(What you will do)
Pictures stay out. Extract the lines below from the first one through the line with "rings.append([bm.verts.new(CENTRE + Vector((r", both included.

(Provided records)
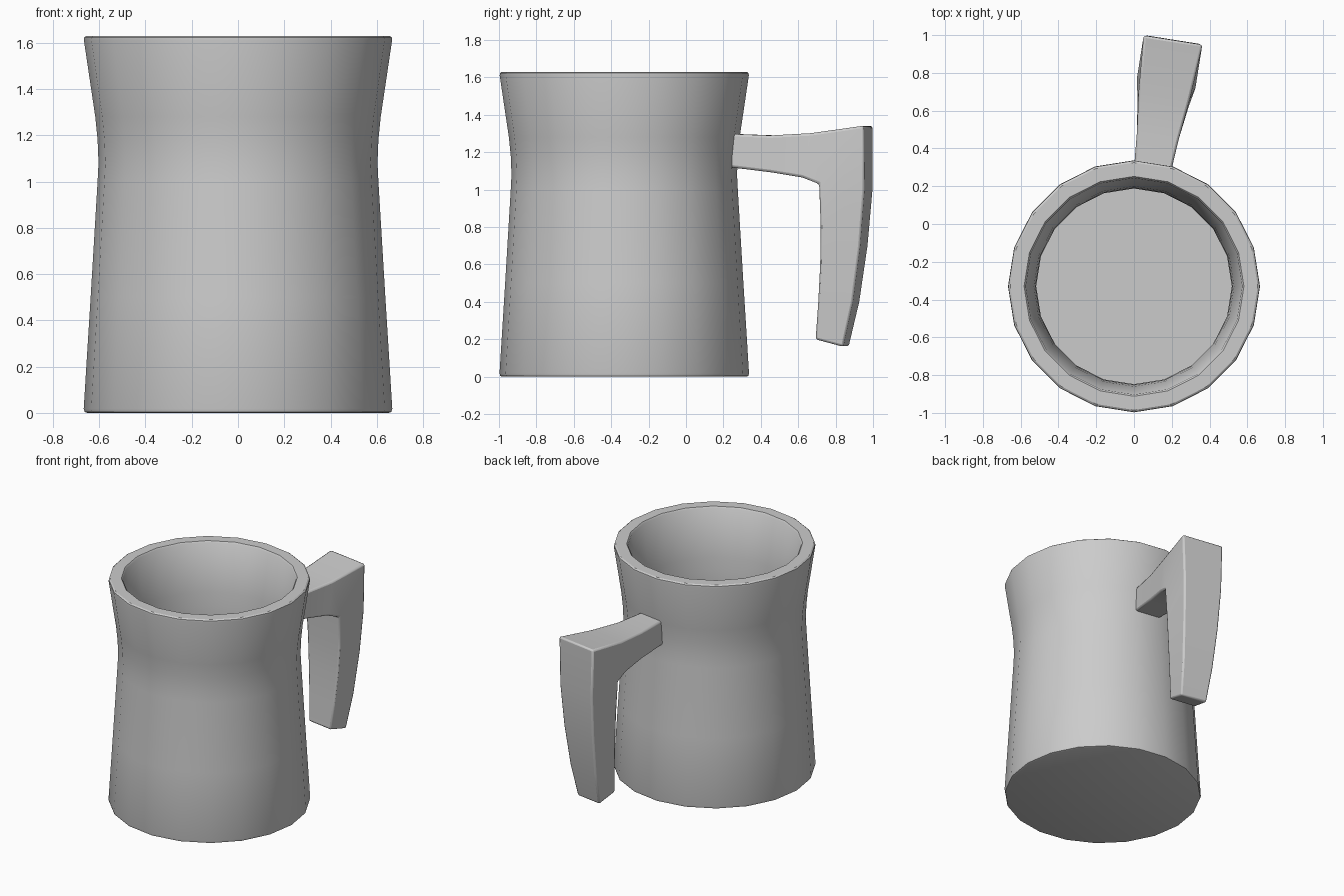
import bpy, bmesh
from math import radians, sin, cos, pi
from mathutils import Vector

if "Cube" in bpy.data.objects:
    bpy.data.objects.remove(bpy.data.objects["Cube"])

CENTRE = Vector((0, -0.33, 0))
SIDES = 20


def make_object(name, bm, angle):
    bmesh.ops.recalc_face_normals(bm, faces=bm.faces[:])
    mesh = bpy.data.meshes.new(name)
    bm.to_mesh(mesh)
    bm.free()
    ob = bpy.data.objects.new(name, mesh)
    bpy.context.collection.objects.link(ob)
    bpy.ops.object.select_all(action='DESELECT')
    ob.select_set(True)
    bpy.context.view_layer.objects.active = ob
    bpy.ops.object.shade_smooth_by_angle(angle=radians(angle))
    return ob


def skin(bm, loops):
    """Bridge successive vertex rings and cap both ends."""
    n = len(loops[0])
    for a, b in zip(loops, loops[1:]):
        for i in range(n):
            j = (i + 1) % n
            bm.faces.new((a[i], a[j], b[j], b[i]))
    bm.faces.new(loops[0])
    bm.faces.new(loops[-1])


# Mug body: (radius, z) from the outer base, over the rim, to the inner floor
profile = [(0.652, 0), (0.663, 0.004), (0.667, 0.018), (0.637, 0.5),
           (0.607, 1.0), (0.603, 1.08), (0.607, 1.18), (0.617, 1.28),
           (0.666, 1.61), (0.665, 1.623), (0.655, 1.63),
           (0.582, 1.63), (0.573, 1.62), (0.53, 1.28), (0.522, 1.18),
           (0.518, 1.08), (0.522, 1.0), (0.552, 0.5), (0.577, 0.09)]
bm = bmesh.new()
rings = []
for r, z in profile:
    rings.append([bm.verts.new(CENTRE + Vector((r * cos(2 * pi * i / SIDES),
                                                r * sin(2 * pi * i / SIDES), z)))
                  for i in range(SIDES)])
skin(bm, rings)
make_object("mug_body", bm, 35)

# Handle: stations of (outer u, outer z, inner u, inner z, width), along one facet's normal
out = Vector((cos(radians(81)), sin(radians(81)), 0))
side = Vector((out.y, -out.x, 0))
stations = [(0.585, 1.298, 0.585, 1.12, 0.19),
            (0.81, 1.29, 0.81, 1.093, 0.225),
            (1.03, 1.302, 0.985, 1.065, 0.275),
            (1.32, 1.342, 1.078, 1.03, 0.314),
            (1.322, 1.0, 1.085, 0.8, 0.295),
            (1.297, 0.7, 1.08, 0.6, 0.27),
            (1.255, 0.4, 1.067, 0.4, 0.235),
            (1.2, 0.16, 1.05, 0.2, 0.2)]
bm = bmesh.new()
loops = []
for uo, zo, ui, zi, w in stations:
    loops.append([bm.verts.new(CENTRE + out * u + side * (s * w / 2) + Vector((0, 0, z)))
                  for u, z, s in ((uo, zo, -1), (uo, zo, 1), (ui, zi, 1), (ui, zi, -1))])
skin(bm, loops)
handle = make_object("handle", bm, 35)
bevel = handle.modifiers.new("soft_edges", 'BEVEL')
bevel.width = 0.012
bevel.segments = 2
bevel.limit_method = 'ANGLE'
bevel.angle_limit = radians(40)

(Final answer)
import bpy, bmesh
from math import radians, sin, cos, pi
from mathutils import Vector

if "Cube" in bpy.data.objects:
    bpy.data.objects.remove(bpy.data.objects["Cube"])

CENTRE = Vector((0, -0.33, 0))
SIDES = 20


def make_object(name, bm, angle):
    bmesh.ops.recalc_face_normals(bm, faces=bm.faces[:])
    mesh = bpy.data.meshes.new(name)
    bm.to_mesh(mesh)
    bm.free()
    ob = bpy.data.objects.new(name, mesh)
    bpy.context.collection.objects.link(ob)
    bpy.ops.object.select_all(action='DESELECT')
    ob.select_set(True)
    bpy.context.view_layer.objects.active = ob
    bpy.ops.object.shade_smooth_by_angle(angle=radians(angle))
    return ob


def skin(bm, loops):
    """Bridge successive vertex rings and cap both ends."""
    n = len(loops[0])
    for a, b in zip(loops, loops[1:]):
        for i in range(n):
            j = (i + 1) % n
            bm.faces.new((a[i], a[j], b[j], b[i]))
    bm.faces.new(loops[0])
    bm.faces.new(loops[-1])


# Mug body: (radius, z) from the outer base, over the rim, to the inner floor
profile = [(0.652, 0), (0.663, 0.004), (0.667, 0.018), (0.637, 0.5),
           (0.607, 1.0), (0.603, 1.08), (0.607, 1.18), (0.617, 1.28),
           (0.666, 1.61), (0.665, 1.623), (0.655, 1.63),
           (0.582, 1.63), (0.573, 1.62), (0.53, 1.28), (0.522, 1.18),
           (0.518, 1.08), (0.522, 1.0), (0.552, 0.5), (0.577, 0.09)]
bm = bmesh.new()
rings = []
for r, z in profile:
    rings.append([bm.verts.new(CENTRE + Vector((r * cos(2 * pi * i / SIDES),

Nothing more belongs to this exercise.